Saturday was the international-distance race (1500-meter swim, 40K bike, 10K run). I was 70th overall, out of somewhere in the mid-700s, and 12th in my age group. Not too bad, really -- this was a tough course and a really popular race for DC-area triathletes. And DC is a most fertile ground for very good athletes. And my part of the race came down to not two, but three of us fending off -- and being -- Ron-style finish line surgers. And all of us were in the same damn age group. I passed one guy with about a tenth of a mile to go. He was having none of that, but hung on my shoulder while I tried to wear him down until he had no real kick left. While we were doing that, some other guy comes out of nowhere and turns it into a finale a trois of sorts. The results showed our times as 2:37:25, 2:37:26 and 2:37:27, but it was a photo finish. The results show me in the middle. I comforted myself with, well, at least I'm doing the double, but the guy who won the photo finish Saturday not only raced the sprint with me on Sunday but won our age group in that one. But I at least made the podium, coming in third a minute and a half later, finishing the 750M/17mi/5K in 1:32:25. Cool.
It was a great race, well worth the trip. The course was tough. The swim was beautiful, in a reservoir nestled between mountains. No neoprene training wheels to keep me horizontal, though -- water temp was 84. The bike course was described as "rolling," which on race sites tells you about as much as "medium spicy" does at a Thai restaurant. It could be anything, and this "rolling" course rolled a lot. It had a few climbs steep enough to put me not only in the small chainring but in my lowest cogs as well, and corresponding 45-50 mph downhills, always an attention-getter when you start in a late wave and get to weave your way through a wide range of bike handlers. The speed is an estimate. I don't race with a speedometer, specifically because of courses like this one that was a lot of false flats and headwinds that make you look at your numbers and push too hard ("I should be going faster than this!") and subsequently die on the run -- which this run was more than happy to encourage on its own. The run didn't have any flats at all. It was an out-and-back 5K route that featured a nice (I'm guessing) 10% climb just past the turnaround. So times for this course weren't fast -- which is in a lot of ways a sign of a good race, right?

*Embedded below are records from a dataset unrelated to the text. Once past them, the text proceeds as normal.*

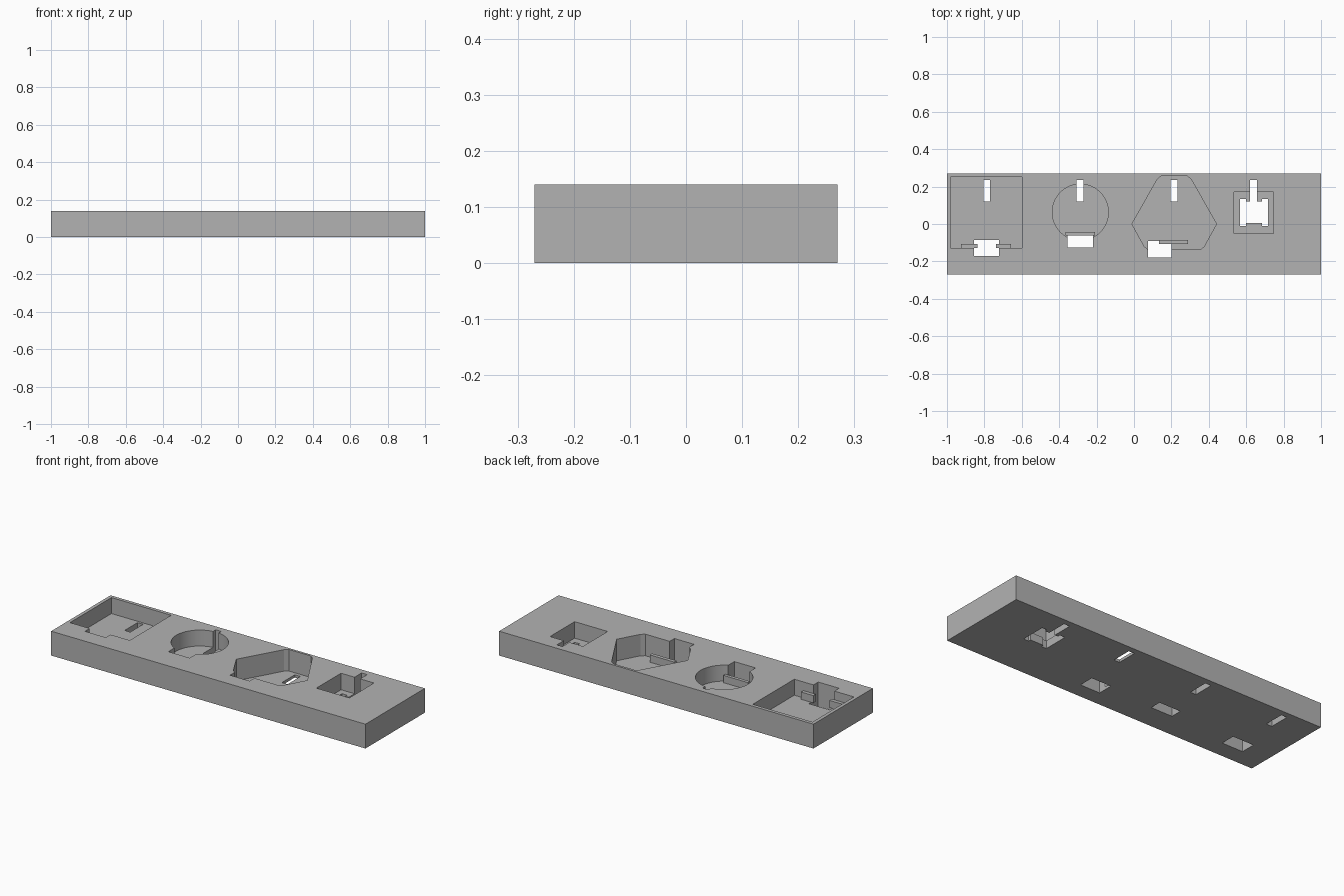
import bpy, bmesh, math

cube = bpy.data.objects.get("Cube")
if cube:
    bpy.data.objects.remove(cube, do_unlink=True)

grey = bpy.data.materials.new("plain grey")
grey.use_nodes = True
grey.diffuse_color = (0.45, 0.45, 0.45, 1)
grey.node_tree.nodes["Principled BSDF"].inputs["Base Color"].default_value = (0.45, 0.45, 0.45, 1)

TOP = 0.14
ABOVE, BELOW = TOP + 0.05, -0.05


def prism(name, outline, z0, z1):
    """Extrude a counter-clockwise outline from z0 to z1."""
    bm = bmesh.new()
    face = bm.faces.new([bm.verts.new((x, y, z0)) for x, y in outline])
    ext = bmesh.ops.extrude_face_region(bm, geom=[face])
    for v in ext["geom"]:
        if isinstance(v, bmesh.types.BMVert):
            v.co.z = z1
    bmesh.ops.recalc_face_normals(bm, faces=bm.faces)
    mesh = bpy.data.meshes.new(name)
    bm.to_mesh(mesh)
    bm.free()
    mesh.materials.append(grey)
    obj = bpy.data.objects.new(name, mesh)
    bpy.context.collection.objects.link(obj)
    return obj


def rect(x0, x1, y0, y1):
    return [(x0, y0), (x1, y0), (x1, y1), (x0, y1)]


tray = prism("tray", rect(-1, 1, -0.27, 0.27), 0, TOP)


def cut(outline, floor=BELOW):
    """Remove an outline from the tray, from the top down to floor."""
    cutter = prism("cutter", outline, floor, ABOVE)
    cutter.hide_render = True
    mod = tray.modifiers.new("cut", "BOOLEAN")
    mod.operation, mod.solver, mod.object = "DIFFERENCE", "EXACT", cutter
    bpy.context.view_layer.objects.active = tray
    bpy.ops.object.modifier_apply(modifier=mod.name)
    bpy.data.objects.remove(cutter, do_unlink=True)


# Pockets: square, round, six-sided with clipped corners, small square
SHALLOW, DEEP = 0.048, 0.016
cut(rect(-0.98, -0.6, -0.127, 0.25), SHALLOW)
cut([(-0.287 + 0.15 * math.cos(a), 0.063 + 0.15 * math.sin(a))
     for a in (math.tau * i / 64 for i in range(64))], SHALLOW)
cx = 0.215
right = [(0.14, -0.137), (0.16, -0.12), (0.226, 0), (0.09, 0.24), (0.07, 0.256)]
cut([(cx + x, y) for x, y in right] + [(cx - x, y) for x, y in reversed(right)], DEEP)
cut(rect(0.535, 0.745, -0.052, 0.172), 0.045)

# Narrow slots through the back of each pocket
for x in (-0.787, -0.289, 0.214, 0.639):
    cut(rect(x - 0.018, x + 0.018, 0.119, 0.236))

# Wide openings through the front of the large pockets
cut(rect(-0.855, -0.722, -0.17, -0.085))
cut(rect(-0.355, -0.219, -0.126, -0.061))
cut(rect(0.075, 0.2, -0.18, -0.092))

# H-shaped opening in the small pocket
h = [(0.567, -0.01), (0.6, -0.01), (0.6, 0.005), (0.684, 0.005), (0.684, -0.01), (0.716, -0.01)]
cut(h + [(x, 0.125 - y) for x, y in reversed(h)])

# Retaining bars on the pocket floors
bars = {
    "square_bar_right": (rect(-0.925, -0.838, -0.127, -0.106), SHALLOW),
    "square_bar_left": (rect(-0.737, -0.658, -0.127, -0.106), SHALLOW),
    "round_bar": (rect(-0.365, -0.209, -0.061, -0.042), SHALLOW),
    "six_sided_bar": (rect(0.135, 0.29, -0.106, -0.085), DEEP),
}
for name, (outline, z) in bars.items():
    prism(name, outline, z, z + 0.042)

# Smooth the round wall, keep the edges sharp
bpy.ops.object.select_all(action="DESELECT")
tray.select_set(True)
bpy.context.view_layer.objects.active = tray
bpy.ops.object.shade_smooth_by_angle(angle=math.radians(20))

Lots of fun. Here's the results, if you like:
Next up: I'm racing the Chicago Triathlon with something like 9,000 of my closest friends on Aug. 29. The plan was to enjoy a bit of a smackdown with my friend and Trizophrenia forewordist Peter Sagal, but that won't be happening this year. Check out his blog and get the details, but let's just say I wasn't the only one to have a bad week and fall behind on the blog schedule. He was riding his bike and was hit by a car. He'll be OK, but hardly in racing form by Chicago Tri weekend.
Posted by Jef Mallett at 12:22 PM